# Directions
Nothing but the lines from the one with "bpy.ops.object.shade_smooth_by_angle(angle=math.radians(30))" through the final line of the entries below should be written out, each exactly as given.

(Stored data entries)
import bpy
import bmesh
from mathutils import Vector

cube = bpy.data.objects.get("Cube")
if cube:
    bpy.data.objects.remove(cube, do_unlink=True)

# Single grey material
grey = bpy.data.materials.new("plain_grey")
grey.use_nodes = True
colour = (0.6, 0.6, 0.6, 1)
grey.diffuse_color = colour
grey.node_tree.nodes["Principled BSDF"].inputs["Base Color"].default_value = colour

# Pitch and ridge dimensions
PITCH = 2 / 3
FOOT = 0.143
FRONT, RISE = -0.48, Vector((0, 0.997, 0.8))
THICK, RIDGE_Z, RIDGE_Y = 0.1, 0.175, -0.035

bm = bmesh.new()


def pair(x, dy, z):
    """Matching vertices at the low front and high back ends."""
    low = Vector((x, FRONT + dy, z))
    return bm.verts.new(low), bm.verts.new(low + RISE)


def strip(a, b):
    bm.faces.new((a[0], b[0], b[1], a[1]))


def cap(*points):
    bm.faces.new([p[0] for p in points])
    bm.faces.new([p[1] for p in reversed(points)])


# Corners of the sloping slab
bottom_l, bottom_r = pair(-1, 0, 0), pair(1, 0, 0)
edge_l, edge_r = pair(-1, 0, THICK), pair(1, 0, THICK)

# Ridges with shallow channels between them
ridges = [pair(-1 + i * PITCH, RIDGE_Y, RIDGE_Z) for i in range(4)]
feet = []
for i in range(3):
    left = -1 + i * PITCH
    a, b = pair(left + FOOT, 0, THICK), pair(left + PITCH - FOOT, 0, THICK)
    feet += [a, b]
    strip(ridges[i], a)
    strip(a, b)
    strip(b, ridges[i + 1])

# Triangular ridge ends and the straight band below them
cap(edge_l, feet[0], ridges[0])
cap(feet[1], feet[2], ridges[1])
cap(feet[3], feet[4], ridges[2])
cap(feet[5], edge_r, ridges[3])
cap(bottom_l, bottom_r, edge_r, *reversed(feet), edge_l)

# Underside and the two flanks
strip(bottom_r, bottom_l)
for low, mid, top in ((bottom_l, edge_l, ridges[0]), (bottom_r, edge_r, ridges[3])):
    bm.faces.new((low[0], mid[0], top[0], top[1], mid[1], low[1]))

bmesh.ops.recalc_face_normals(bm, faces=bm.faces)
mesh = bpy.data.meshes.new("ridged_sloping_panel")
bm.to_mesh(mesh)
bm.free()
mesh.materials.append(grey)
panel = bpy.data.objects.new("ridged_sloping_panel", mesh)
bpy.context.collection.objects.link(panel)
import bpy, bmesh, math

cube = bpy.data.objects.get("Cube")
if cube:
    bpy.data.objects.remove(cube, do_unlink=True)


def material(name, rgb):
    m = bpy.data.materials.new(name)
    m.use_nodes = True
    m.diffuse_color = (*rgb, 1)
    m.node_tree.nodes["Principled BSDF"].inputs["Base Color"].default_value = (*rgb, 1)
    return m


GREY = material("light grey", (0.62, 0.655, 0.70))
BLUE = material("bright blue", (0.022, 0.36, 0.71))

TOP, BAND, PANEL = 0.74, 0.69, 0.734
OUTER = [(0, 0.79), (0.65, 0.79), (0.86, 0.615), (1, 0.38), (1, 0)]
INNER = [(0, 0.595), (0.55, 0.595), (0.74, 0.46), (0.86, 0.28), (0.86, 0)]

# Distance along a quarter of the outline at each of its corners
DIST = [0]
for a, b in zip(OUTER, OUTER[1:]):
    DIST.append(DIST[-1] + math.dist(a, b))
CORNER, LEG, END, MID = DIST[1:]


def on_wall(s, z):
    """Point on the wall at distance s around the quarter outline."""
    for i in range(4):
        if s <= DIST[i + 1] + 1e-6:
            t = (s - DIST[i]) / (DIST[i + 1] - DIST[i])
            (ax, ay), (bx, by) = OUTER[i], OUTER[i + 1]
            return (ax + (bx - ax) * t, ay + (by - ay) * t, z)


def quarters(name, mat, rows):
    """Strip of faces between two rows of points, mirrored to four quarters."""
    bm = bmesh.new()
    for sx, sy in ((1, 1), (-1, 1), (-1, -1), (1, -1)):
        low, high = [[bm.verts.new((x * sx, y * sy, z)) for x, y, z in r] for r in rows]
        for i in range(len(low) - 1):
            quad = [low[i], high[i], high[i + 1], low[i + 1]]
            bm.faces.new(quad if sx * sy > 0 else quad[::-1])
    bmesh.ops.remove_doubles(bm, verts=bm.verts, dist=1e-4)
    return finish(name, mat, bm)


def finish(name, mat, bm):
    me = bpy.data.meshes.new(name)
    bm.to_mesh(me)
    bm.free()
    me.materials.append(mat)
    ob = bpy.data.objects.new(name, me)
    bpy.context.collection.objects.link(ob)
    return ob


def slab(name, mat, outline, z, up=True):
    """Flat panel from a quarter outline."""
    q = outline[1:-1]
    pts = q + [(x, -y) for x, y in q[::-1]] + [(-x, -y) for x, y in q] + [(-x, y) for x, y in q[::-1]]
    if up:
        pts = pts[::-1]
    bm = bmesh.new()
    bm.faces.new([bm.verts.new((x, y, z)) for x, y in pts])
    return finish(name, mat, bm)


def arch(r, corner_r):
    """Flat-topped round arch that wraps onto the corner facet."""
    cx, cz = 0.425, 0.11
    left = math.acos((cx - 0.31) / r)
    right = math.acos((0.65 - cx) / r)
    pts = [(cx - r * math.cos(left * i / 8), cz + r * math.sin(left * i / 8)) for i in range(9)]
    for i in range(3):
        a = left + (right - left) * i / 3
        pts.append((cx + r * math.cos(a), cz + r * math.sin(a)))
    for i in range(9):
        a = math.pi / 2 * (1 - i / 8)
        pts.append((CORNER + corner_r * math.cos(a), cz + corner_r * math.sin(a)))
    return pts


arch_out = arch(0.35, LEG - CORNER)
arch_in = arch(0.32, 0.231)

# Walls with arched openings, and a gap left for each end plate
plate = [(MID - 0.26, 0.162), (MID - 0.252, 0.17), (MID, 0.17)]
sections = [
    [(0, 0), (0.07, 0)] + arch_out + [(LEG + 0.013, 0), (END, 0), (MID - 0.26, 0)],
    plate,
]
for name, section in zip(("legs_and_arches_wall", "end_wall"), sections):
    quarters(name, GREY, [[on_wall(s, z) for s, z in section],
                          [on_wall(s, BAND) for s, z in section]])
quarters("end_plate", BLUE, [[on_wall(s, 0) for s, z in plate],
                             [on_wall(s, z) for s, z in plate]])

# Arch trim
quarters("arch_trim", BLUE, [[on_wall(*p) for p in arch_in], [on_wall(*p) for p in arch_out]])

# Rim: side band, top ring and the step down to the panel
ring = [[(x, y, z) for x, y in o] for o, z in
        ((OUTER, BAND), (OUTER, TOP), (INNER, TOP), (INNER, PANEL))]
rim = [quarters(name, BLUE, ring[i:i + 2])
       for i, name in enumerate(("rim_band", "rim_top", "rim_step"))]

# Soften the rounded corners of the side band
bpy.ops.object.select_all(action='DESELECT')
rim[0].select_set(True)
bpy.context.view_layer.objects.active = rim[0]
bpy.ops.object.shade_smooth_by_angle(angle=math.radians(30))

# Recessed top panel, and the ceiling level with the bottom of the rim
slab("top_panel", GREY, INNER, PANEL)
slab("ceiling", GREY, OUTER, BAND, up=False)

# Solution below
bpy.ops.object.shade_smooth_by_angle(angle=math.radians(30))

# Recessed top panel, and the ceiling level with the bottom of the rim
slab("top_panel", GREY, INNER, PANEL)
slab("ceiling", GREY, OUTER, BAND, up=False)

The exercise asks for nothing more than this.